__Description of the task__
Go through the data below and return each line where the string "verts" appears.

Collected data
○ ○ ○ ○ ○ ○ ○

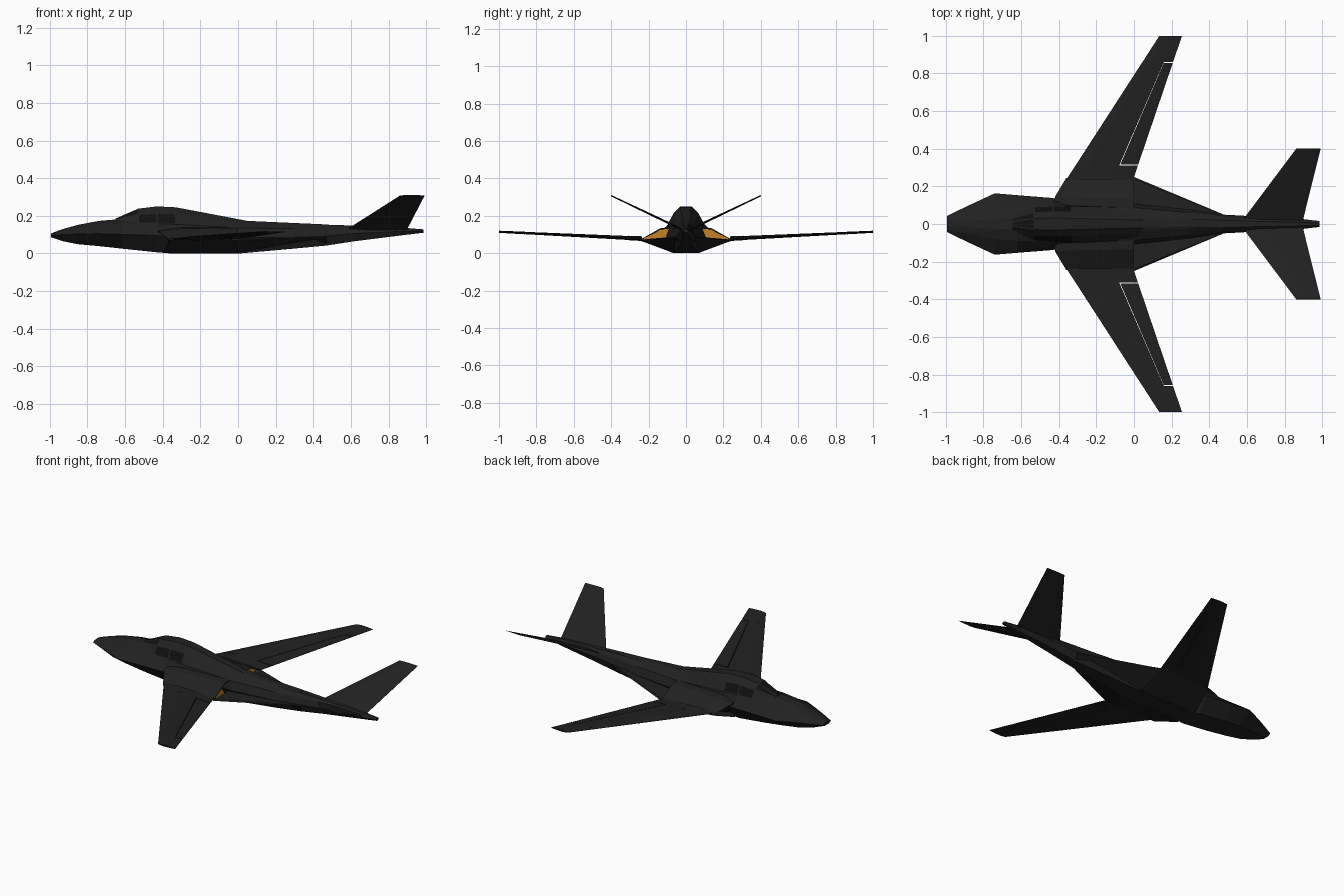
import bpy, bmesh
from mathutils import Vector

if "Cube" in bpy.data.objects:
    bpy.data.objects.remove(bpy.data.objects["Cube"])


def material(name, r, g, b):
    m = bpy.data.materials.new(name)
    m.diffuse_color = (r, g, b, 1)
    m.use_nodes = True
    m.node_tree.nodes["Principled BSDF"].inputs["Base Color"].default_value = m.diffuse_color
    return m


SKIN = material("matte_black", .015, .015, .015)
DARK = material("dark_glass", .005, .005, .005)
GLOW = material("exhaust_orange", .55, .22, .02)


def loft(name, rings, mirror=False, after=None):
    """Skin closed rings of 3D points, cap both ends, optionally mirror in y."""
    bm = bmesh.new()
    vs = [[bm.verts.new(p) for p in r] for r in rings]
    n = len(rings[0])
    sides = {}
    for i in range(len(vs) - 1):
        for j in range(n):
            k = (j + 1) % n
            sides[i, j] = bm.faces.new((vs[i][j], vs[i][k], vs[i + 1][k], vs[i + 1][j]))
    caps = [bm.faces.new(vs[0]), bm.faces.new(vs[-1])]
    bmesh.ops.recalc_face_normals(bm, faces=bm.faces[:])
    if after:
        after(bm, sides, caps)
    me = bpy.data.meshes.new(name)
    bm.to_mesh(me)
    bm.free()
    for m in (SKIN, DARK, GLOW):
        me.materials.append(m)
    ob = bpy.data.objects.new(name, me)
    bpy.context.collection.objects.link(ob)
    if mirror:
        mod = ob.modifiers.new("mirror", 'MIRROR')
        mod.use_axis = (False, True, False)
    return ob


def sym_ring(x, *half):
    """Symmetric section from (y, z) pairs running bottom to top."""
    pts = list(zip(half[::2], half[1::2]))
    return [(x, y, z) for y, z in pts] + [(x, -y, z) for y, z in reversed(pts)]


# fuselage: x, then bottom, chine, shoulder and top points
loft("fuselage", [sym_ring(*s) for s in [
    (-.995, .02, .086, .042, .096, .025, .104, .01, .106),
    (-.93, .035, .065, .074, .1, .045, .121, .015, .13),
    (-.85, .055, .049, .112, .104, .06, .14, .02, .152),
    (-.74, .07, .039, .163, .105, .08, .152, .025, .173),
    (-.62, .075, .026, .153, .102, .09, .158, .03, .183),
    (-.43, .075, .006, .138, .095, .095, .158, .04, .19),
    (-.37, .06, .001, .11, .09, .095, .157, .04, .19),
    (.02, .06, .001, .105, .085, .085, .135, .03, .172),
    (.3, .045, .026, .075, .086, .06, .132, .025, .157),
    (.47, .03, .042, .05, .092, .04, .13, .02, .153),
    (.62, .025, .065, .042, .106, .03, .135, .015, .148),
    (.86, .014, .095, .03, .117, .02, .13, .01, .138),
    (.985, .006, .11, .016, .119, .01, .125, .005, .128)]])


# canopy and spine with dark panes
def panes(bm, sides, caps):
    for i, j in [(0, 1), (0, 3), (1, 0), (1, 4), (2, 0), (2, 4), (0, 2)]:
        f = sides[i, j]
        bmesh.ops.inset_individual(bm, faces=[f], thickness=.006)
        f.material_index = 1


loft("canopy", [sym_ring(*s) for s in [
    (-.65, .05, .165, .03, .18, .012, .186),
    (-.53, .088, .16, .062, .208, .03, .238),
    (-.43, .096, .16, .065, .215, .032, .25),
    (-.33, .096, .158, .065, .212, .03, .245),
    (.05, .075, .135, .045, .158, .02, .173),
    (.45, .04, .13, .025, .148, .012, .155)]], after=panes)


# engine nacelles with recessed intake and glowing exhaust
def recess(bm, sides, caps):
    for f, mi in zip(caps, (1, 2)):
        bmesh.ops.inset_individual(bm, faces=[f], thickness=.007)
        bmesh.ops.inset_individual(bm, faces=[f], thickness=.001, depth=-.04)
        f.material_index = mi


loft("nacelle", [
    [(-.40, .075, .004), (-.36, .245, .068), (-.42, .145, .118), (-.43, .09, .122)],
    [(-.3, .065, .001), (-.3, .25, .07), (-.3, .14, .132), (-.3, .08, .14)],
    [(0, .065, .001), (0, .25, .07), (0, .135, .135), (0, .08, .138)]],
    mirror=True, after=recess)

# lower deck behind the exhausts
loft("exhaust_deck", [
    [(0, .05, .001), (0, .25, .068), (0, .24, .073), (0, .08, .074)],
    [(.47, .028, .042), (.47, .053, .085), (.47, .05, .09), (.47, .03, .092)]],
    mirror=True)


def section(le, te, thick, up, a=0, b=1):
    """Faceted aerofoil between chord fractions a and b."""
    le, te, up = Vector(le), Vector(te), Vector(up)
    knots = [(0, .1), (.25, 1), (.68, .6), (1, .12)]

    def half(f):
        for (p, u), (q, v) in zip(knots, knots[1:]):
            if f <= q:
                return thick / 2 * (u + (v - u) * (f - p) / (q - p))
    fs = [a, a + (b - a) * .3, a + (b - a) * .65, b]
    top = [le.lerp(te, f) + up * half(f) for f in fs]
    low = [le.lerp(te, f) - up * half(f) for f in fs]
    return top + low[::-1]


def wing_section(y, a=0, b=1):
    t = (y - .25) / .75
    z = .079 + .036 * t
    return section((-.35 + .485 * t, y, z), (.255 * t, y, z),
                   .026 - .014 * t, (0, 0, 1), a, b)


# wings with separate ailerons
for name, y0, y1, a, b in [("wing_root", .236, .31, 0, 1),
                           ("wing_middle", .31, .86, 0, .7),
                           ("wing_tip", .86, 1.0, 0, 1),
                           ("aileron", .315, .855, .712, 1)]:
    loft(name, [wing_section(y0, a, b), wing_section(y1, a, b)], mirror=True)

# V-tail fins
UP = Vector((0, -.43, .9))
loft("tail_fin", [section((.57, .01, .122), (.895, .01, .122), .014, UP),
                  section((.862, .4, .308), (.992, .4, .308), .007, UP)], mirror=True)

○ ○ ○ ○ ○ ○ ○

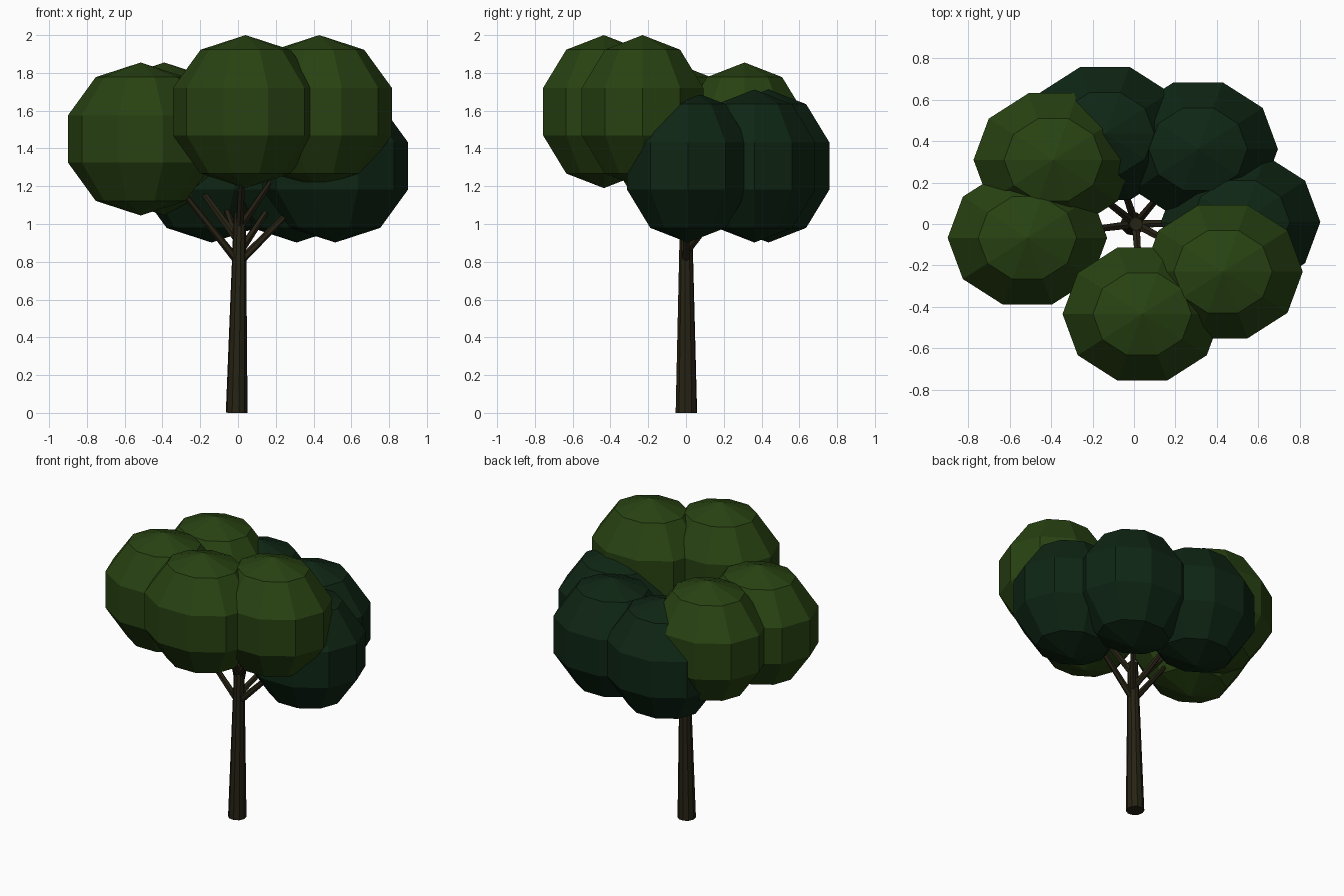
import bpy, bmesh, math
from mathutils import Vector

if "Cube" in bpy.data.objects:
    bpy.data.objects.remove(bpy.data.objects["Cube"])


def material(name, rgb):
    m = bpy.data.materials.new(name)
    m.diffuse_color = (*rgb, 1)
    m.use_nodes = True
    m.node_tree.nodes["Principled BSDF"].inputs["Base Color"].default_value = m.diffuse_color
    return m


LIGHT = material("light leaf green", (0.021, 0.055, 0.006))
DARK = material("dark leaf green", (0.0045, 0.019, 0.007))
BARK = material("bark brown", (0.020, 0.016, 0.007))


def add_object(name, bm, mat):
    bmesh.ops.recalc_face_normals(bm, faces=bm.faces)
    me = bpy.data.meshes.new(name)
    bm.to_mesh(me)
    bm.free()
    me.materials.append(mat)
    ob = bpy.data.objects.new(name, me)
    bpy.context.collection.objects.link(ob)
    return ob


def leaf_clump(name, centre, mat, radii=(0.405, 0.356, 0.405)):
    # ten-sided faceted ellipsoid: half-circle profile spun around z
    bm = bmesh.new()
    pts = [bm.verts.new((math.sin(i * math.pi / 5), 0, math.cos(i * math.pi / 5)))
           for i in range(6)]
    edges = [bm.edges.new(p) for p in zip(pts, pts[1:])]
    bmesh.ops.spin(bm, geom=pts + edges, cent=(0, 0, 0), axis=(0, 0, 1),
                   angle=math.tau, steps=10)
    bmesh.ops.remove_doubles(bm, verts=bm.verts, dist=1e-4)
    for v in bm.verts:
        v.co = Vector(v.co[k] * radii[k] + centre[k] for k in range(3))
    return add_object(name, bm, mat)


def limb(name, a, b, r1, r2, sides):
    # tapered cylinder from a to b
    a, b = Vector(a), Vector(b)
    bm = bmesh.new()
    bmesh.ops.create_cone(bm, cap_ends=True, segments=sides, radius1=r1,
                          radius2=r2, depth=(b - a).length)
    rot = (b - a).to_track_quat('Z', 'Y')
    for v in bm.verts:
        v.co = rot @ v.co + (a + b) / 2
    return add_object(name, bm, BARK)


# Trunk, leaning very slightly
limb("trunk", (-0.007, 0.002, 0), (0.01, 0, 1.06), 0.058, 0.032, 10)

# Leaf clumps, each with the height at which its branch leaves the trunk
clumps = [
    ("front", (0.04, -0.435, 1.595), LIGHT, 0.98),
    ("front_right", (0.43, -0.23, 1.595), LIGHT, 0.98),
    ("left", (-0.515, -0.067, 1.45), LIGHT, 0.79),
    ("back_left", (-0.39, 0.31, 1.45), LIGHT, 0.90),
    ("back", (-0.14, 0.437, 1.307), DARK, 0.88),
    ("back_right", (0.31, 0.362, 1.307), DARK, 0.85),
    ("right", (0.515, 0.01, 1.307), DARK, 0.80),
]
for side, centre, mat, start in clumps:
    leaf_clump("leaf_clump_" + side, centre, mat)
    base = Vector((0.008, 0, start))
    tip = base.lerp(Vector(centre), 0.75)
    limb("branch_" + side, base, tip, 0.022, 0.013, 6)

○ ○ ○ ○ ○ ○ ○

__Solution for this task__
    vs = [[bm.verts.new(p) for p in r] for r in rings]
    pts = [bm.verts.new((math.sin(i * math.pi / 5), 0, math.cos(i * math.pi / 5)))
    bmesh.ops.remove_doubles(bm, verts=bm.verts, dist=1e-4)
    for v in bm.verts:
    for v in bm.verts:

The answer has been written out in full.